Work request
In the data below, find each line that contains the word "rings" and copy it.

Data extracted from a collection
__________

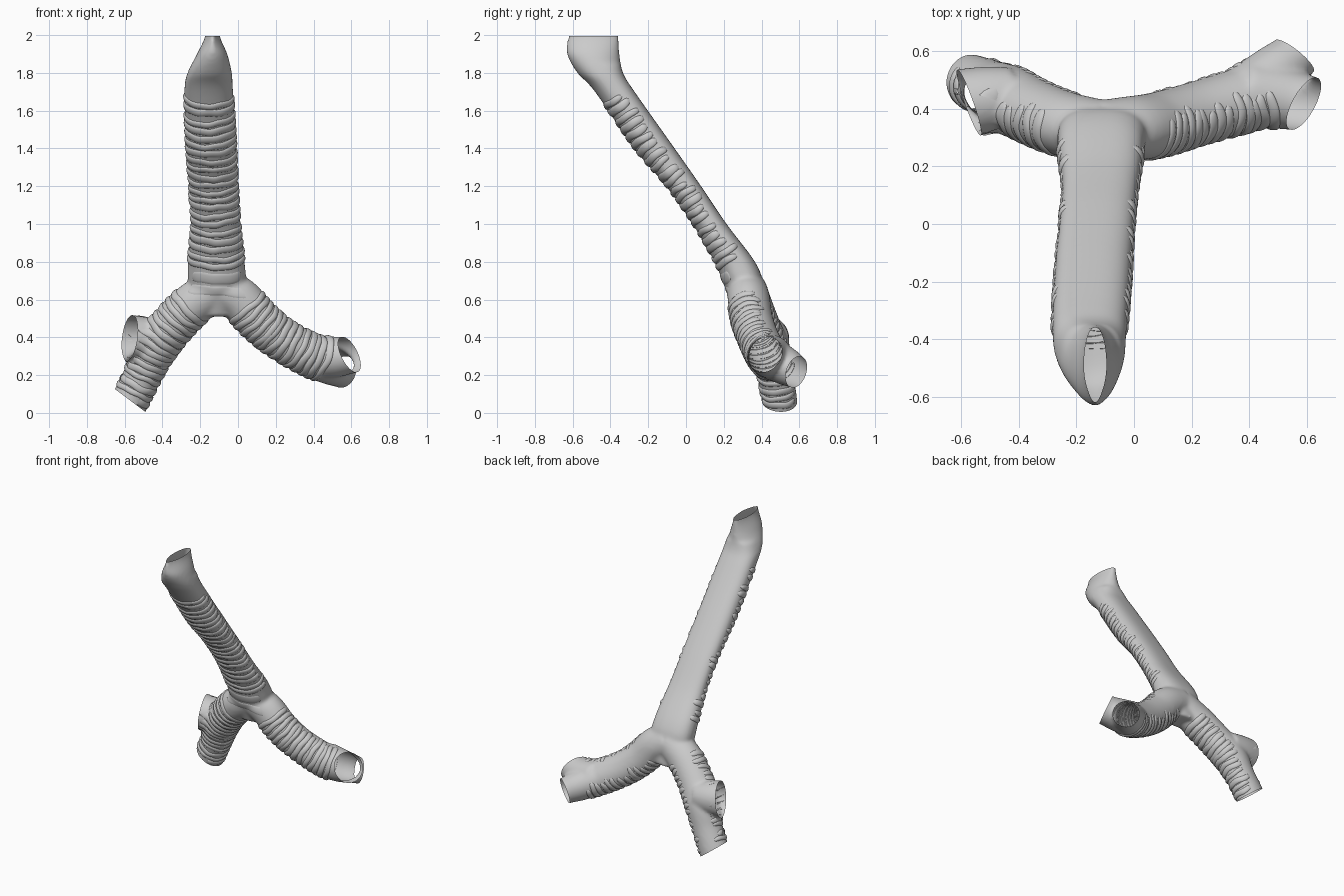
import bpy, bmesh, math, random
from mathutils import Vector
from mathutils.bvhtree import BVHTree

if "Cube" in bpy.data.objects:
    bpy.data.objects.remove(bpy.data.objects["Cube"])

random.seed(4)
V = Vector
FRONT = V((0, -0.8, -0.6))          # ringed side of the airway
grey = bpy.data.materials.new("pale_grey")
grey.diffuse_color = (0.6, 0.6, 0.6, 1)
grey.use_nodes = True
grey.node_tree.nodes["Principled BSDF"].inputs["Base Color"].default_value = grey.diffuse_color

# Trachea as level slices: z, centre x, half width x, front y, back y
TRACHEA = [(2.06, -.135, .035, -.63, -.355), (1.99, -.135, .04, -.63, -.355),
           (1.9, -.137, .08, -.63, -.352), (1.8, -.15, .117, -.575, -.333),
           (1.7, -.155, .129, -.482, -.272), (1.4, -.142, .133, -.275, -.06),
           (1.2, -.13, .13, -.105, .08), (1.0, -.118, .132, .035, .215),
           (.8, -.115, .15, .15, .365), (.68, -.112, .15, .2, .41), (.51, -.12, .10, .27, .43)]
# Bronchi and their short end branches: x, y, z, radius
BRONCHI = [
    [(-.11, .33, .66, .11), (-.24, .352, .575, .118), (-.36, .40, .45, .118), (-.45, .45, .33, .118),
     (-.505, .48, .2, .102), (-.57, .50, .07, .1), (-.62, .51, -.04, .1)],
    [(-.11, .33, .66, .11), (0, .338, .61, .118), (.1, .355, .5, .118), (.22, .39, .40, .115),
     (.36, .43, .32, .118), (.45, .46, .285, .12)]]
STUBS = [[(-.42, .44, .39, .105), (-.52, .43, .395, .117), (-.66, .405, .405, .125)],
         [(.40, .45, .30, .115), (.5, .44, .295, .11), (.59, .42, .307, .1), (.68, .385, .335, .1)],
         [(.40, .45, .29, .11), (.5, .53, .245, .1), (.56, .585, .215, .086), (.615, .645, .19, .084)]]
# Open ends: point on the cut, direction of the opening
ENDS = [((-.135, -.5, 1.995), (0, 0, 1)), ((-.57, .5, .065), (-.6, 0, -.8)),
        ((-.575, .425, .395), (-.93, -.33, .12)), ((.592, .42, .308), (.85, -.45, .4)),
        ((.562, .58, .215), (.6, .75, -.25))]
N = 40


def spline(pts, steps=10):
    """Smooth path through points of any dimension."""
    out = []
    for i in range(len(pts) - 1):
        p = [pts[max(0, min(len(pts) - 1, i + k))] for k in (-1, 0, 1, 2)]
        for s in range(steps):
            t = s / steps
            out.append([.5 * (2 * b + (c - a) * t + (2 * a - 5 * b + 4 * c - d) * t * t
                              + (3 * b - a - 3 * c + d) * t ** 3) for a, b, c, d in zip(*p)])
    return out + [list(pts[-1])]


def frame(path, i):
    t = (path[min(i + 1, len(path) - 1)] - path[max(i - 1, 0)]).normalized()
    f = (FRONT - t * FRONT.dot(t)).normalized()
    return t, f, t.cross(f)


def loft(bm, loops):
    rows = [[bm.verts.new(p) for p in lp] for lp in loops]
    for a, b in zip(rows, rows[1:]):
        for j in range(N):
            bm.faces.new((a[j], a[(j + 1) % N], b[(j + 1) % N], b[j]))
    bm.faces.new(rows[0])
    bm.faces.new(rows[-1][::-1])


def make(name, bm):
    me = bpy.data.meshes.new(name)
    bm.to_mesh(me)
    bm.free()
    ob = bpy.data.objects.new(name, me)
    bpy.context.collection.objects.link(ob)
    me.materials.append(grey)
    return ob


# Airway body: tubes merged by remeshing
bm = bmesh.new()
loops, trachea_path = [], []
for z, cx, hx, yf, yb in spline(TRACHEA):
    cy, hy = (yf + yb) / 2, (yb - yf) / 2
    trachea_path.append(V((cx, cy, z)))
    lp = []
    for j in range(N):
        c, s = math.cos(math.tau * j / N), math.sin(math.tau * j / N)
        e = .75 if s > 0 and z < 1.85 else 1          # flattened back wall
        if s < 0 and z > 1.9:
            e = 1 + min(.8, (z - 1.9) * 9)            # pinched front lip at the top
        lp.append((cx + hx * math.copysign(abs(c) ** e, c),
                   cy + hy * math.copysign(abs(s) ** min(e, 1), s), z))
    loops.append(lp)
loft(bm, loops)
for tube in BRONCHI + STUBS:
    rows = spline(tube, 6)
    path = [V(r[:3]) for r in rows]
    loops = []
    for i, r in enumerate(rows):
        t, f, s = frame(path, i)
        flat = .87 if tube in BRONCHI else 1
        loops.append([])
        for j in range(N):
            c = math.cos(math.tau * j / N)
            loops[-1].append(path[i] + r[3] * (f * c * (flat if c < 0 else 1)
                                               + s * math.sin(math.tau * j / N)))
    loft(bm, loops)
bmesh.ops.recalc_face_normals(bm, faces=bm.faces)
body = make("airway_body", bm)
bpy.context.view_layer.objects.active = body
body.select_set(True)
m = body.modifiers.new("merge", "REMESH")
m.mode, m.voxel_size = "VOXEL", .011
m = body.modifiers.new("soften", "SMOOTH")
m.factor, m.iterations = .5, 8
for n in ("merge", "soften"):
    bpy.ops.object.modifier_apply(modifier=n)

# Cut the open ends
bm = bmesh.new()
bm.from_mesh(body.data)
for p, n in ENDS:
    p, n = V(p), V(n).normalized()
    near = [f for f in bm.faces if (f.calc_center_median() - p).length < .21]
    geom = near + list({e for f in near for e in f.edges}) + list({v for f in near for v in f.verts})
    bmesh.ops.bisect_plane(bm, geom=geom, plane_co=p, plane_no=n, dist=1e-5)
    gone = [f for f in bm.faces if (f.calc_center_median() - p).length < .21
            and (f.calc_center_median() - p).dot(n) > 0]
    bmesh.ops.delete(bm, geom=gone, context="FACES")
for f in bm.faces:
    f.smooth = True
bm.to_mesh(body.data)
tree = BVHTree.FromBMesh(bm)
bm.free()


def rings(name, path, count, start, end, reach, half, height):
    """Wavy C-shaped cartilage bands laid on the body surface."""
    fine = [V(p) for p in spline([tuple(p) for p in path], 8)]
    dist = [0]
    for a, b in zip(fine, fine[1:]):
        dist.append(dist[-1] + (b - a).length)
    bm = bmesh.new()
    for k in range(count):
        want = dist[-1] * (start + (end - start) * k / (count - 1))
        i = min(range(len(fine)), key=lambda q: abs(dist[q] - want))
        t, f, s = frame(fine, i)
        w = half * random.uniform(.85, 1.15)
        ph, ph2, tilt = random.uniform(0, 6), random.uniform(0, 6), random.uniform(-.006, .006)
        lo, hi = -reach * random.uniform(.86, 1.06), reach * random.uniform(.86, 1.06)
        rows, M = [], 52
        for j in range(M + 1):
            q = 2 * j / M - 1
            a = lo + (hi - lo) * j / M
            d = f * math.cos(a) + s * math.sin(a)
            shift = .003 * math.sin(3 * a + ph) + .002 * math.sin(6 * a + ph2) + tilt * math.sin(a)
            taper = max(.05, 1 - abs(q) ** 18) ** .5
            row = []
            for h in range(7):
                g = math.pi * h / 6
                hit = tree.ray_cast(fine[i] + t * (shift - w * taper * math.cos(g)), d, .19)[0]
                if hit is None:
                    break
                row.append(hit + d * (height * taper * math.sin(g) - .002))
            rows.append([bm.verts.new(p) for p in row] if len(row) == 7 else None)
        for a, b in zip(rows, rows[1:]):
            if a and b and (a[3].co - b[3].co).length < .05:
                for h in range(6):
                    bm.faces.new((a[h], a[h + 1], b[h + 1], b[h])).smooth = True
    bmesh.ops.recalc_face_normals(bm, faces=bm.faces)
    return make(name, bm)


# Cartilage rings
tp = trachea_path[::5]
rings("trachea_rings", tp, 21, .24, .82, 1.95, .021, .010)
rings("carina_band", tp, 2, .865, .91, 1.3, .03, .006)
rings("left_bronchus_rings", [V(r[:3]) for r in BRONCHI[0]], 15, .2, .85, 2.45, .018, .009)
rings("right_bronchus_rings", [V(r[:3]) for r in BRONCHI[1]], 14, .27, .98, 2.45, .018, .009)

__________

Solution
def rings(name, path, count, start, end, reach, half, height):
# Cartilage rings
rings("trachea_rings", tp, 21, .24, .82, 1.95, .021, .010)
rings("carina_band", tp, 2, .865, .91, 1.3, .03, .006)
rings("left_bronchus_rings", [V(r[:3]) for r in BRONCHI[0]], 15, .2, .85, 2.45, .018, .009)
rings("right_bronchus_rings", [V(r[:3]) for r in BRONCHI[1]], 14, .27, .98, 2.45, .018, .009)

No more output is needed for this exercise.